Ashraf Ghani appears to have beaten out his main challenger Abdullah Abdullah, who serves as the country’s chief executive in a fragile national unity government.
If the preliminary results hold and Ghani remains president, it could give him the authority he’s been seeking to demand a leading role in peace talks with the Taliban.
Ghani and his government have been sidelined during the last year of direct talks between the U.S. and the Taliban. Washington is seeking to withdraw its combat troops and end 18 years of fighting in Afghanistan, America’s longest war.
Abdullah’s office released a statement saying the results were “not legitimate.”
“We will never accept results based on the fraudulent vote without considering the legal demands of the candidates,” the statement said.
U.S. Ambassador to Afghanistan John R. Bass tweeted: “It’s important for all Afghans to remember these results are preliminary. Many steps remain before final election results are certified, to ensure the Afghan people have confidence in the results.”

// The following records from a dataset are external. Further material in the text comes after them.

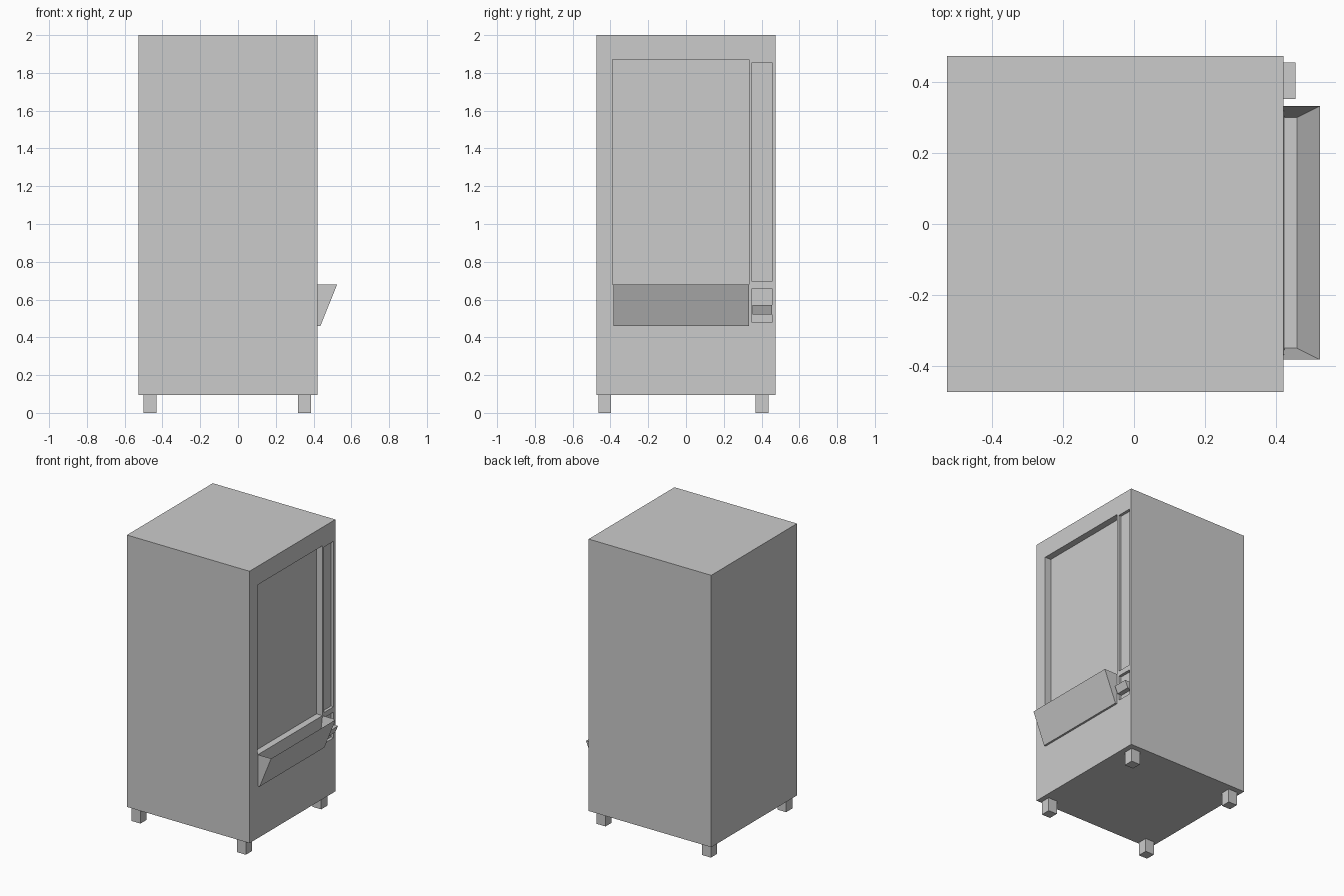
import bpy, bmesh

if "Cube" in bpy.data.objects:
    bpy.data.objects.remove(bpy.data.objects["Cube"])


def mesh_object(name, bm):
    bmesh.ops.recalc_face_normals(bm, faces=bm.faces[:])
    me = bpy.data.meshes.new(name)
    bm.to_mesh(me)
    bm.free()
    ob = bpy.data.objects.new(name, me)
    bpy.context.collection.objects.link(ob)
    return ob


def box(name, x, y, z):
    bm = bmesh.new()
    bmesh.ops.create_cube(bm, size=1)
    for v in bm.verts:
        v.co = [(r[0] + r[1]) / 2 + c * (r[1] - r[0]) for r, c in zip((x, y, z), v.co)]
    return mesh_object(name, bm)


def prism(profile, y0, y1):
    """Extrude an x-z profile along y."""
    bm = bmesh.new()
    face = bm.faces.new([bm.verts.new((x, y0, z)) for x, z in profile])
    ext = bmesh.ops.extrude_face_region(bm, geom=[face])["geom"]
    for v in ext:
        if isinstance(v, bmesh.types.BMVert):
            v.co.y = y1
    bmesh.ops.recalc_face_normals(bm, faces=bm.faces[:])
    return bm


FRONT = 0.422

# Cabinet
cabinet = box("cabinet", (-0.528, FRONT), (-0.475, 0.475), (0.095, 2.0))

# Recesses cut into the serving face: display window, control panel, coin return
recesses = [
    ("window_cutter", (-0.388, 0.333), (0.68, 1.87), 0.047),
    ("control_panel_cutter", (0.35, 0.456), (0.695, 1.855), 0.02),
    ("coin_return_cutter", (0.35, 0.456), (0.478, 0.658), 0.02),
]
for name, y, z, depth in recesses:
    cutter = box(name, (FRONT - depth, FRONT + 0.1), y, z)
    cutter.hide_render = True
    cutter.display_type = 'WIRE'
    mod = cabinet.modifiers.new(name, 'BOOLEAN')
    mod.operation = 'DIFFERENCE'
    mod.solver = 'EXACT'
    mod.object = cutter

# Delivery tray: a wedge whose open top sinks to a smaller floor
tray = prism([(FRONT, 0.46), (0.436, 0.46), (0.525, 0.68), (FRONT, 0.68)], -0.383, 0.333)
top = next(f for f in tray.faces if f.normal.z > 0.9)
floor = bmesh.ops.extrude_discrete_faces(tray, faces=[top])["faces"][0]
ring = list(floor.edges)
bmesh.ops.delete(tray, geom=[floor], context='FACES_ONLY')
low = bmesh.ops.extrude_edge_only(tray, edges=ring)["geom"]
sunk = [v for v in low if isinstance(v, bmesh.types.BMVert)]
for v in sunk:
    v.co.z = 0.53
    v.co.y += 0.032 if v.co.y < 0 else -0.032
    v.co.x = 0.461 if v.co.x > 0.5 else FRONT + 0.003
bmesh.ops.contextual_create(tray, geom=sunk)
bmesh.ops.remove_doubles(tray, verts=tray.verts[:], dist=1e-5)
mesh_object("delivery_tray", tray)

# Coin return lip
lip = prism([(FRONT - 0.02, 0.52), (0.435, 0.52), (0.456, 0.57), (FRONT - 0.02, 0.57)], 0.353, 0.456)
mesh_object("coin_return_lip", lip)

# Feet
for i, x in enumerate((-0.465, 0.352)):
    for j, y in enumerate((-0.43, 0.403)):
        box(f"foot_{i}{j}", (x - 0.034, x + 0.034), (y - 0.034, y + 0.034), (0, 0.096))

Afghanistan’s election commission tried to launch a ballot recount in November, but Abdullah halted the attempt, saying he wouldn’t let his observers participate. He eventually allowed a recount to go forward this month.
Thousands of Abdullah’s supporters rallied in November against what they said was the presence of faked ballots. The controversial recount seemed set to favor Ghani.

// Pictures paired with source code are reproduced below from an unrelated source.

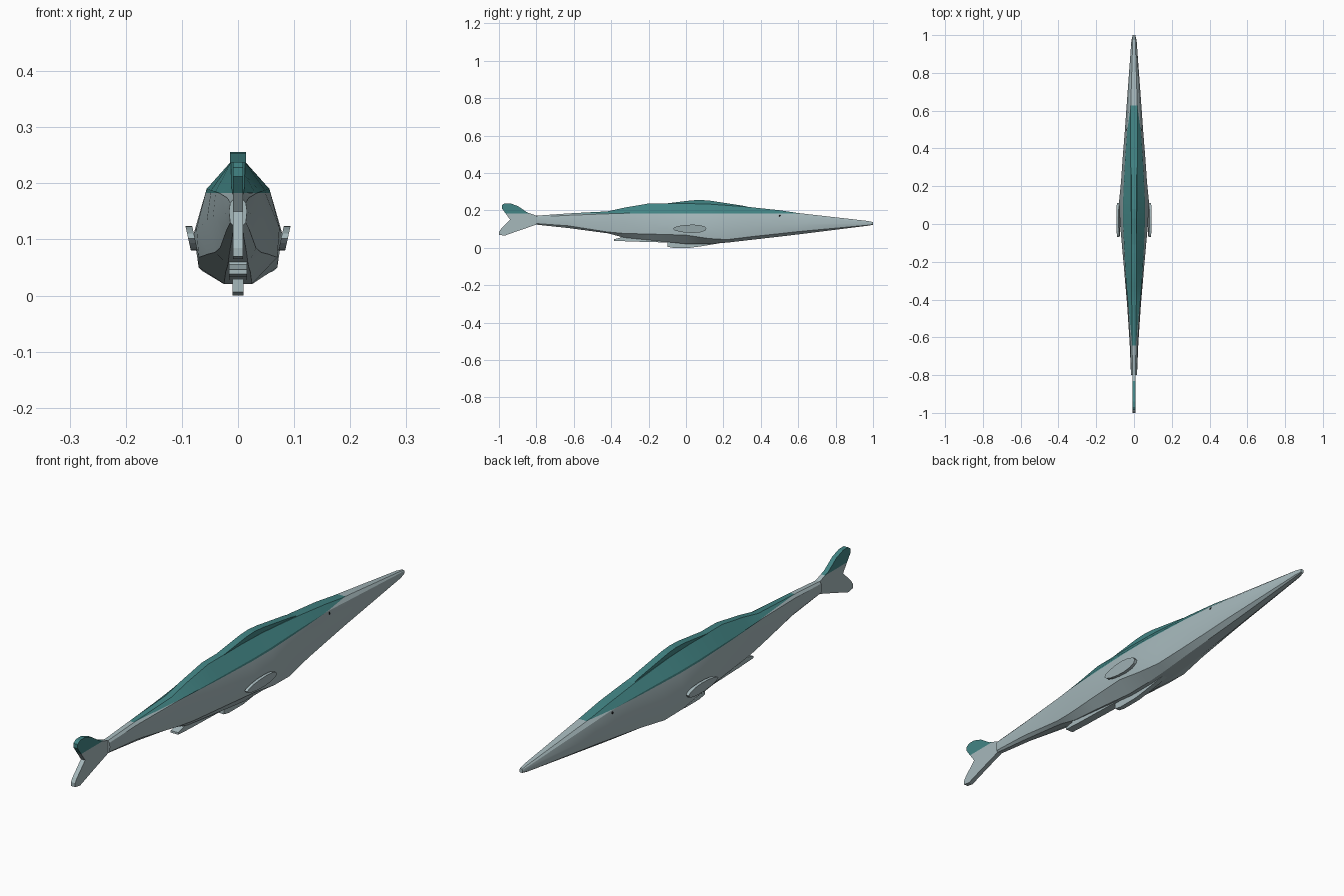
import bpy, bmesh
from mathutils import Matrix, Vector
from math import cos, sin, pi, radians

if "Cube" in bpy.data.objects:
    bpy.data.objects.remove(bpy.data.objects["Cube"])


def material(name, rgb):
    m = bpy.data.materials.new(name)
    m.diffuse_color = (*rgb, 1)
    m.use_nodes = True
    m.node_tree.nodes["Principled BSDF"].inputs["Base Color"].default_value = m.diffuse_color
    return m


GREY = material("pale_grey", (0.38, 0.48, 0.50))
TEAL = material("teal_green", (0.055, 0.235, 0.235))
DARK = material("eye_black", (0.01, 0.01, 0.012))
TEAL_LINE = 0.183


def finish(name, bm, mats, line=None, smooth=True):
    """Optionally cut along a height line and colour the faces above it."""
    if line is not None:
        bmesh.ops.bisect_plane(bm, geom=bm.verts[:] + bm.edges[:] + bm.faces[:],
                               plane_co=(0, 0, line), plane_no=(0, 0, 1))
        for f in bm.faces:
            f.material_index = int(f.calc_center_median().z > line)
    bmesh.ops.recalc_face_normals(bm, faces=bm.faces[:])
    me = bpy.data.meshes.new(name)
    bm.to_mesh(me)
    bm.free()
    for m in mats:
        me.materials.append(m)
    ob = bpy.data.objects.new(name, me)
    bpy.context.collection.objects.link(ob)
    if smooth:
        bpy.ops.object.select_all(action='DESELECT')
        ob.select_set(True)
        bpy.context.view_layer.objects.active = ob
        bpy.ops.object.shade_smooth_by_angle(angle=radians(25))
    return ob


def loft(rings):
    bm = bmesh.new()
    loops = [[bm.verts.new(p) for p in r] for r in rings]
    n = len(loops[0])
    for a, b in zip(loops, loops[1:]):
        for i in range(n):
            j = (i + 1) % n
            bm.faces.new((a[i], a[j], b[j], b[i]))
    bm.faces.new(loops[0])
    bm.faces.new(loops[-1])
    return bm


def plate(profile, half):
    """Side profile in (y, z), extruded to both sides of x = 0."""
    return loft([[(x, y, z) for y, z in profile] for x in (-half, half)])


# Body: y, then (x, z) of ridge, shoulder, flank, lower side, belly
stations = [
    (-0.80, .008, .172, .014, .165, .016, .150, .014, .130, .008, .124),
    (-0.63, .010, .184, .019, .174, .023, .145, .020, .118, .010, .106),
    (-0.42, .012, .195, .032, .182, .037, .140, .032, .085, .015, .078),
    (-0.33, .012, .215, .040, .185, .045, .135, .041, .077, .018, .055),
    (-0.20, .013, .237, .048, .188, .056, .130, .053, .074, .022, .042),
    (0.00, .014, .237, .056, .190, .074, .120, .070, .068, .025, .021),
    (0.12, .015, .234, .056, .190, .079, .110, .070, .050, .026, .021),
    (0.22, .016, .227, .052, .190, .069, .115, .064, .044, .026, .028),
    (0.35, .018, .217, .046, .188, .060, .120, .051, .060, .024, .043),
    (0.50, .019, .201, .036, .182, .048, .125, .041, .076, .020, .060),
    (0.60, .018, .186, .030, .172, .041, .126, .035, .087, .017, .072),
    (0.97, .007, .144, .011, .140, .014, .130, .012, .121, .007, .118),
    (1.00, .004, .138, .006, .136, .007, .130, .006, .125, .004, .123),
]
rings = []
for y, *v in stations:
    pts = list(zip(v[0::2], v[1::2]))
    rings.append([(x, y, z) for x, z in pts] + [(-x, y, z) for x, z in reversed(pts)])
finish("body", loft(rings), [GREY, TEAL], TEAL_LINE)

# Forked tail fin
tail = [(-.76, .17), (-.80, .172), (-.85, .190), (-.90, .224), (-.94, .238), (-.97, .238),
        (-.985, .228), (-.985, .212), (-.94, .150), (-.99, .100), (-1.0, .085), (-1.0, .070),
        (-.97, .065), (-.90, .090), (-.80, .124), (-.76, .126)]
finish("tail_fin", plate(tail, .009), [GREY, TEAL], TEAL_LINE, False)

# Dorsal fin
dorsal = [(-.20, .225), (-.10, .238), (.03, .254), (.08, .256), (.13, .252),
          (.30, .226), (.40, .205), (.10, .220)]
finish("dorsal_fin", plate(dorsal, .014), [TEAL], None, False)

# Keel fin touching the ground
keel = [(-.10, .006), (-.07, 0), (.02, 0), (.08, .008), (.20, .028), (.10, .035), (-.10, .035)]
finish("keel_fin", plate(keel, .010), [GREY], None, False)

# Rear belly fin
anal = [(-.385, .046), (-.385, .038), (-.30, .034), (-.08, .028), (-.08, .06),
        (-.30, .076), (-.345, .075), (-.35, .055)]
finish("rear_belly_fin", plate(anal, .016), [GREY], None, False)

for s, side in ((1, "right"), (-1, "left")):
    # Side fin: thin leaf lying along the flank
    outline = [(.02 + .09 * cos(a), .102 + .022 * sin(a) * (1 + .15 * cos(a)))
               for a in (2 * pi * i / 14 for i in range(14))]
    rings = [[(s * (t + .076 + .22 * (z - .08)), y, z) for y, z in outline]
             for t in (-.004, .008)]
    finish("side_fin_" + side, loft(rings), [GREY], None, False)

    # Tiny eye set nearly flush in the head
    bm = bmesh.new()
    bmesh.ops.create_uvsphere(bm, u_segments=10, v_segments=6, radius=.005,
                              matrix=Matrix.Translation(Vector((s * .036, .50, .172))))
    finish("eye_" + side, bm, [DARK])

Hawa Alam Nuristani, the head of the Independent Election Commission, announced the preliminary results at a news conference in Kabul, the capital.
She did not specify when the final results would be issued. The preliminary vote count was originally set to be announced Oct. 17, and the final tally on Nov. 7.
There also won’t be any decision on whether a second round of voting is needed until the final results are out and Ghani’s lead of more than 50% is secure. Afghanistan’s election laws say a runoff must take place if no candidate obtains more than 50% of the votes.
The preliminary results found Ghani won 923,868 votes — 50.64% — while Abdullah won 720,990 votes, according to Nuristani.
She did not give a specific percentage for Abdullah during the news conference in the capital, but he appeared to have received 39.52%.
The United Nations secretary-general’s special representative for Afghanistan, Tadamichi Yamamoto, said the electoral commission “has an obligation to adjudicate any complaints it receives transparently and thoroughly so the election process may conclude in a credible manner.”
“All candidates have the chance to raise any concerns they may have,” he said in a statement.
The 2014 presidential election was mired in accusations of widespread fraud. That led the U.S. to cobble together a unity government between Ghani and Abdullah, the two leading contenders. Their partnership has been fraught with bickering and rifts.
It’s unclear how the Taliban will respond to Ghani’s win.
Ghani has been demanding a cease-fire before engaging in talks, something the Taliban has steadfastly refused to do.
The Taliban controls or holds sway over half the country.